Work item. Output the line with "0.94]], 0.38), black);" and every following line to the end of the material, exactly as they appear.

»»

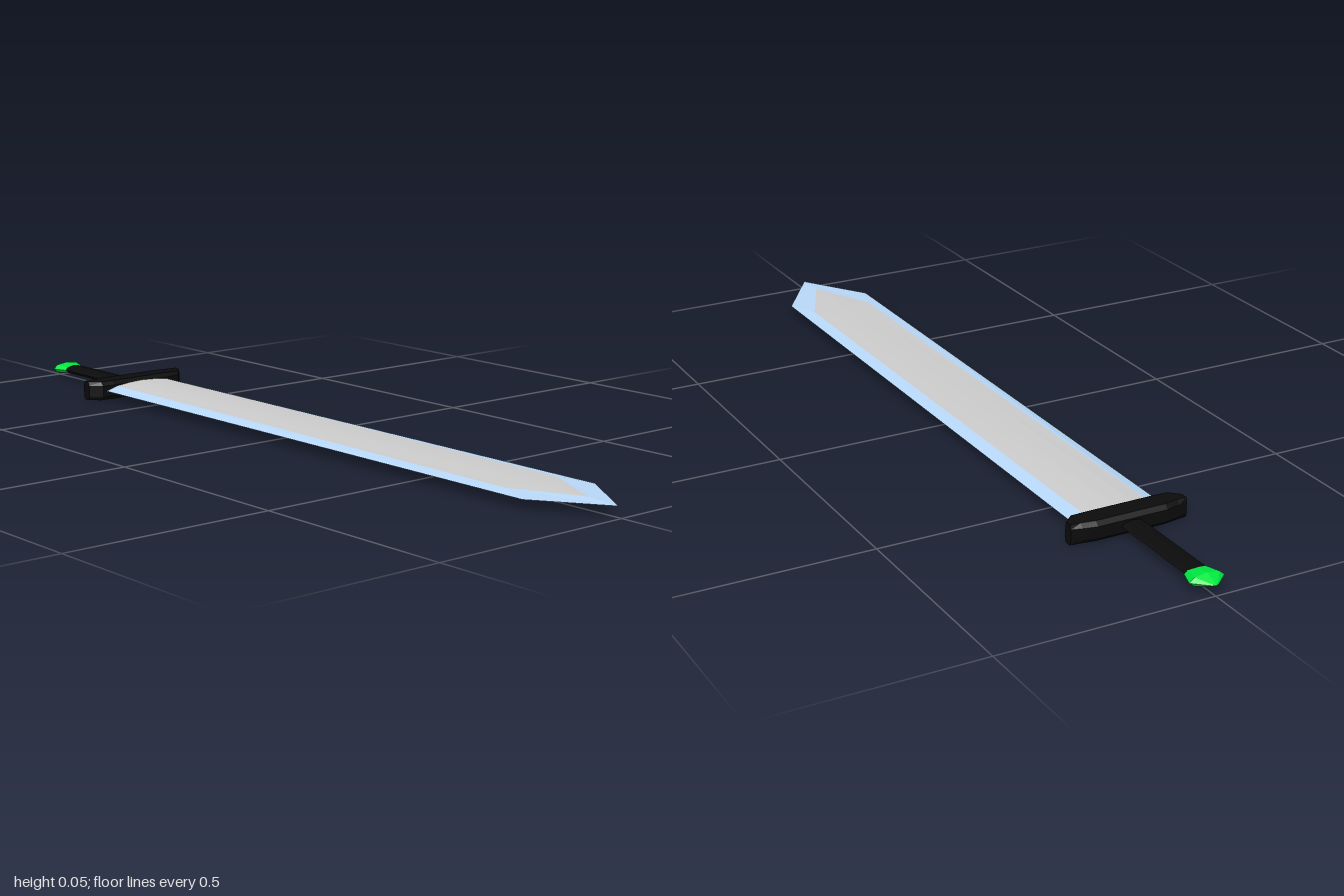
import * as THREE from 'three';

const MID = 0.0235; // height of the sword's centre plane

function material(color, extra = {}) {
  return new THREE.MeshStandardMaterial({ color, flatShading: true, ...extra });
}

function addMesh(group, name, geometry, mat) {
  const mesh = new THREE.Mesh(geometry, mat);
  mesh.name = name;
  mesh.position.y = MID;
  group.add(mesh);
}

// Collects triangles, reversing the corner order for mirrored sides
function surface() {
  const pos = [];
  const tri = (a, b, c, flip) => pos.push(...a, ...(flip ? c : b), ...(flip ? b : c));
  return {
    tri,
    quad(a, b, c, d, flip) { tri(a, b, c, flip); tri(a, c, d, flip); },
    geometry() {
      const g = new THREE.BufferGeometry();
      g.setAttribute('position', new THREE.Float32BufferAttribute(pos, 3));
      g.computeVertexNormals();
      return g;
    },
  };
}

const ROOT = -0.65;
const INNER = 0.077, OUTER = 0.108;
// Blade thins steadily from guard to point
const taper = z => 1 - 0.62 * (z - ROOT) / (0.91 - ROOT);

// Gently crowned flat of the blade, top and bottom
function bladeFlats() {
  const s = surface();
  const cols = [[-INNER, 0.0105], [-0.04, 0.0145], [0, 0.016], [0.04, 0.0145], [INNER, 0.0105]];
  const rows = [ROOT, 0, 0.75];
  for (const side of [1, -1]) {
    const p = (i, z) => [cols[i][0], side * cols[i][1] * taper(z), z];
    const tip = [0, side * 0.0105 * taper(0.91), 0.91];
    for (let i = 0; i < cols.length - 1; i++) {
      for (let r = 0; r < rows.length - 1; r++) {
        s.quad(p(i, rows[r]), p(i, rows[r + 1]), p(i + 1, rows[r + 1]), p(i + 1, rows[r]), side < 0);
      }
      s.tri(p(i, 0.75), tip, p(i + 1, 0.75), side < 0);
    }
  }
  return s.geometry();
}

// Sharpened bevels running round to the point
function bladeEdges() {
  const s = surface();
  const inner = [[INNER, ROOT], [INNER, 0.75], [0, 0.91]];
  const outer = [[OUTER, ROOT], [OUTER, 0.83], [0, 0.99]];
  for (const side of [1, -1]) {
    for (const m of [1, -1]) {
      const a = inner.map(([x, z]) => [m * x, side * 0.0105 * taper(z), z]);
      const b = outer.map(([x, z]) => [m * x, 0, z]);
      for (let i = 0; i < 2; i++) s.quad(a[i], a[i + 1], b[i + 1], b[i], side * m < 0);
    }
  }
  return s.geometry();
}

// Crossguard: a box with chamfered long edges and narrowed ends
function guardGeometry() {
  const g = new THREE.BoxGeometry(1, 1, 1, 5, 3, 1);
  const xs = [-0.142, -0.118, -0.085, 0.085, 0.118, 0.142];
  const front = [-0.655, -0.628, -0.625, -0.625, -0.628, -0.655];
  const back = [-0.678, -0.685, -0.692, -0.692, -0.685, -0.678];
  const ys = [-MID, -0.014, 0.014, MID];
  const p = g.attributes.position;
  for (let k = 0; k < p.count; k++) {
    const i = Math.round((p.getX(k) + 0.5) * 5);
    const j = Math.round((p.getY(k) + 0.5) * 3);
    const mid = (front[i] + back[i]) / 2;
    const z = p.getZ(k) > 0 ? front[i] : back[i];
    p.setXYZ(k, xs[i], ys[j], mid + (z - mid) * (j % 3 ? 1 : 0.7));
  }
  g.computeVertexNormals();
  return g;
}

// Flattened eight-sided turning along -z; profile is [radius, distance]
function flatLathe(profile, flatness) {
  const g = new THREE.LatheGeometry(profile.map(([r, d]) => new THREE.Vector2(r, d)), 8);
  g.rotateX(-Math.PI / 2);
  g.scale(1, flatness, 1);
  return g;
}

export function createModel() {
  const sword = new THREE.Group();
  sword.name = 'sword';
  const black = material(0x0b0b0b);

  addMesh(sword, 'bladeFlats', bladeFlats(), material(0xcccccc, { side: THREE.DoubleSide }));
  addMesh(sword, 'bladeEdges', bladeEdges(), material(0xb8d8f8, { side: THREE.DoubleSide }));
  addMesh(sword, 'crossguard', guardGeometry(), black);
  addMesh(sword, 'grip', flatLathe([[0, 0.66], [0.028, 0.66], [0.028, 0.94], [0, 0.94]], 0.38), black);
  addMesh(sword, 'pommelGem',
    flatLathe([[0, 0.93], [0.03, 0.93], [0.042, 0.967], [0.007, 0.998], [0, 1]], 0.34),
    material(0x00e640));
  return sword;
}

««

Solution for this exercise.
  addMesh(sword, 'grip', flatLathe([[0, 0.66], [0.028, 0.66], [0.028, 0.94], [0, 0.94]], 0.38), black);
  addMesh(sword, 'pommelGem',
    flatLathe([[0, 0.93], [0.03, 0.93], [0.042, 0.967], [0.007, 0.998], [0, 1]], 0.34),
    material(0x00e640));
  return sword;
}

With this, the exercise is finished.